My top three self seeders

June is the month when my front garden rides on the edge of glory. The roses, that drape like a garland across the railings, are festooned with sweetly scented blooms. A once solitary apple tree is barely visible through a haze of fennel that reaches ever upwards, racing the Inula. Drifts of cosmic blue borage flowers  are scattered like stars through the planting, alive with the ever constant motion of buzzing bees.

 

This is not a ‘traditional’ front garden by anyones standards, it refuses to sit quietly and look  ‘presentable’. This garden is

ever-changing, gathering pace like a whirling dervish, spinning wildly with flashes of colour, reaching a joyous equilibrium.

The beauty of this garden comes from just a few flowers that are encouraged to self seed freely. The garden faces south making it the perfect place to grow a variety of herbs that love to bask in the sun.

As with all good gardens there is a structure to hold it together; an informal rosa rugosa hedge that bears edible hips in autumn, a cordon apple tree that produces an abundance of rosy red apples and a selection of evergreen herbs that include oregano, rosemary, lavender and bay, all kitchen garden essentials.

Then, as the soil warms up the first violets begin to bloom alongside the creamy yellow primroses. Then comes the valerian and the first roses begin to bloom. Lavender gains a new lease of life and shoots out its purple spikes softened by the flush of daisy yellow flowers of anthemis. And, when all is bursting with life, the self seeders get to work, weaving their way through the plantings, creating patterns and colours that only nature can do.

 Feverfew

Some would consider this plant a weed yet I wouldn’t be without it. Masses of dainty white flowers are produced throughout the summer. Feverfew, particularly the golden form, will tolerate partial shade making it happy to sit at the feet of its taller companions It is a short-lived perennial that self seeds freely, often appearing in gaps in the paving and other places you weren’t expecting. Height 45 cms

Medicinal uses

The active ingredient in feverfew is used to reduce the severity of migraine. Regular consumption may reduce the frequency of migraine. The leaves taste bitter and can cause mouth ulcers so use sparingly. A couple of leaves added to a salad or sandwich will suffice. The flowers are also edible and can be consumed in the same way. Feverfew must not be taken during pregnancy.
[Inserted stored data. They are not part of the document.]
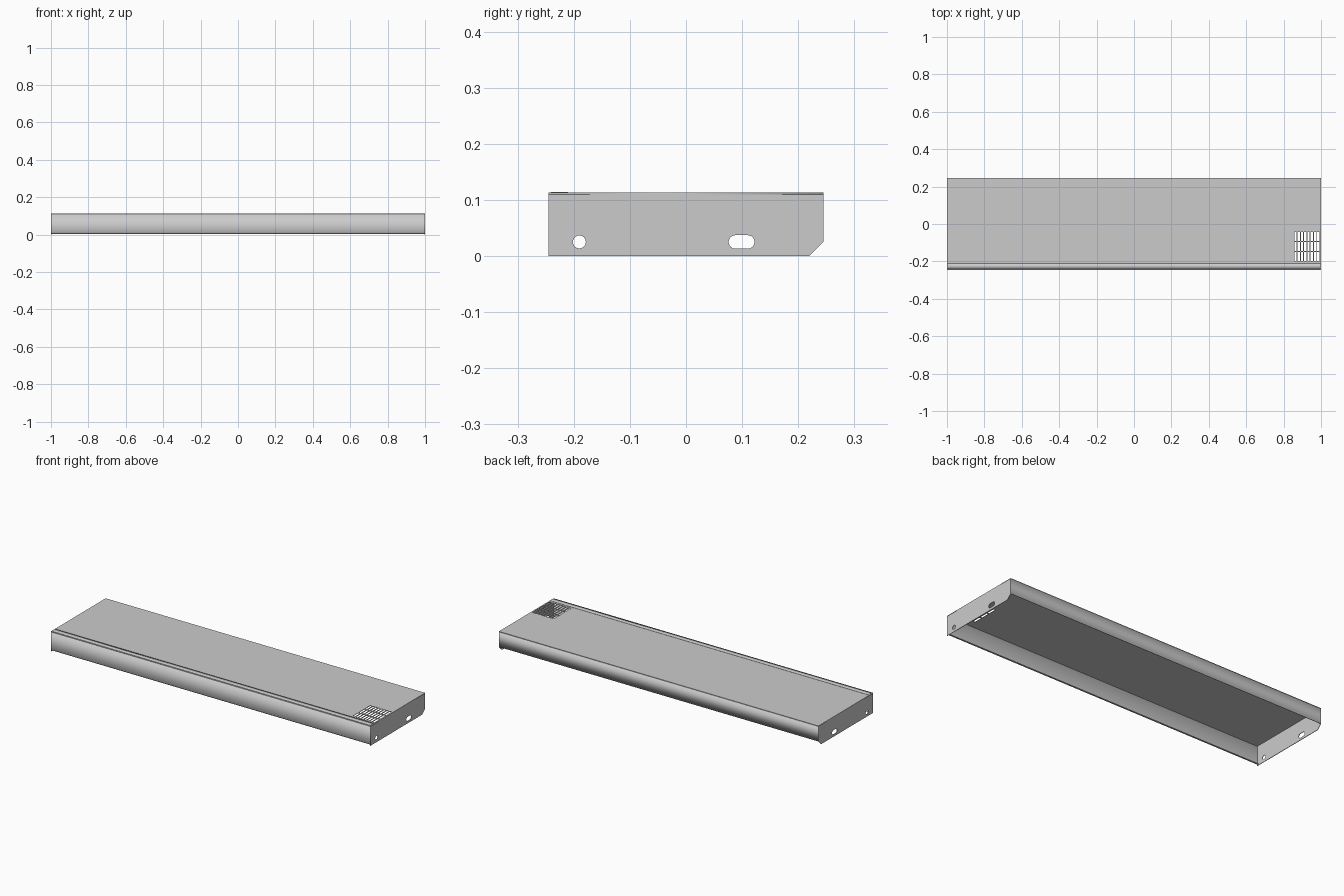
import bpy, math
from mathutils import Matrix

if "Cube" in bpy.data.objects:
    bpy.data.objects.remove(bpy.data.objects["Cube"])

T = 0.003            # sheet thickness
L, D, H = 1.0, 0.245, 0.113
YZ = Matrix(((0, 0, 1, 0), (1, 0, 0, 0), (0, 1, 0, 0), (0, 0, 0, 1)))


def rect(x0, x1, y0, y1):
    return [(x0, y0), (x1, y0), (x1, y1), (x0, y1)]


def slot(cx, cy, half, r, n=12):
    """Rounded slot outline; half = 0 gives a circle."""
    pts = []
    for side in (1, -1):
        for i in range(n + (1 if half else 0)):
            a = -math.pi / 2 + math.pi * i / n
            pts.append((cx + side * (half + r * math.cos(a)), cy + side * r * math.sin(a)))
    return pts


def sheet(name, loops, depth, matrix):
    """Filled flat outline (first loop outer, others holes) with thickness."""
    cu = bpy.data.curves.new(name, 'CURVE')
    cu.dimensions = '2D'
    cu.fill_mode = 'BOTH'
    cu.extrude = depth / 2
    for pts in loops:
        sp = cu.splines.new('POLY')
        sp.points.add(len(pts) - 1)
        for p, (x, y) in zip(sp.points, pts):
            p.co = (x, y, 0, 1)
        sp.use_cyclic_u = True
    ob = bpy.data.objects.new(name, cu)
    bpy.context.collection.objects.link(ob)
    ob.matrix_world = matrix
    bpy.ops.object.select_all(action='DESELECT')
    ob.select_set(True)
    bpy.context.view_layer.objects.active = ob
    bpy.ops.object.convert(target='MESH')
    return bpy.context.object


# Top plate with three rows of vent slots
vents = []
for y0, y1 in ((-0.198, -0.150), (-0.144, -0.096), (-0.090, -0.042)):
    for i in range(8):
        x = 0.857 + i * 0.0175
        vents.append(rect(x, x + 0.0125, y0, y1))
sheet("top_plate", [rect(-L, L, -D, D)] + vents, T,
      Matrix.Translation((0, 0, H - T / 2)))

# End plates: chamfered rear corner, round hole and long slot
end = [(-D, 0), (0.22, 0), (D, 0.025), (D, H - T), (-D, H - T)]
holes = [slot(-0.19, 0.025, 0, 0.0115), slot(0.099, 0.025, 0.011, 0.012)]
for name, s in (("left_end", -1), ("right_end", 1)):
    sheet(name, [end] + holes, T, Matrix.Translation((s * (L - T / 2), 0, 0)) @ YZ)

# Front wall, folded inward along its lower edge
front = [(-D, H - T), (-D, 0.012), (-D + 0.006, 0.004), (-D + 0.014, 0.004),
         (-D + 0.014, 0.004 + T), (-D + 0.007, 0.004 + T),
         (-D + T, 0.013), (-D + T, H - T)]
sheet("front_wall", [front], 2 * (L - T), YZ)

# Back wall, stopping above the chamfer
sheet("back_wall", [rect(D - T, D, 0.025, H - T)], 2 * (L - T), YZ)

# Slightly raised strip along the front of the top
sheet("top_front_strip", [rect(-D + 0.004, -0.21, H, H + 0.001)], 2 * (L - 0.005), YZ)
Borage

Who can resist the intensely blue flowers of borage? Not I! Borage suprises me. In the blink of an eye saturated masses of such intense blue appear within the garden, beacons to a myriad of winged creatures. Borage loves the sun and stretches up high to greet it. Plant amongst roses and fennel, steady companions who will hold it up. Borage is a great traveller and I smiled when I spotted it growing outside the garden, propped up lazily by the wall. Height 80-100cms

Culinary use

Borage is such a pretty flower and deserves to be shown off. Freeze it in ice cubes to capture its essence then add to a delicious jug of Pimms, the perfect summer tipple.

English marigold

The flowers of pot marigolds add a certain ‘zing’ to the garden. In shades of yellow and orange they lift a border like they lift my spirits. Once planted these cottage garden favourites will never leave. Marigolds will often run to the front of a border where they shout “Look at me Look at me!” Height 40 cms.

Culinary uses

Pick off the petals of the flowers and scatter them in a salad, they will make it look as good as it tastes. Alternatively add the petals to herbal tea. I enjoy it with lemon verbena, a relaxing brew best enjoyed in the garden.

 

Advertisements

Leave a Reply

Fill in your details below or click an icon to log in:

WordPress.com Logo

You are commenting using your WordPress.com account. Log Out / Change )

Twitter picture

You are commenting using your Twitter account. Log Out / Change )

Facebook photo

You are commenting using your Facebook account. Log Out / Change )

Google+ photo

You are commenting using your Google+ account. Log Out / Change )

Connecting to %s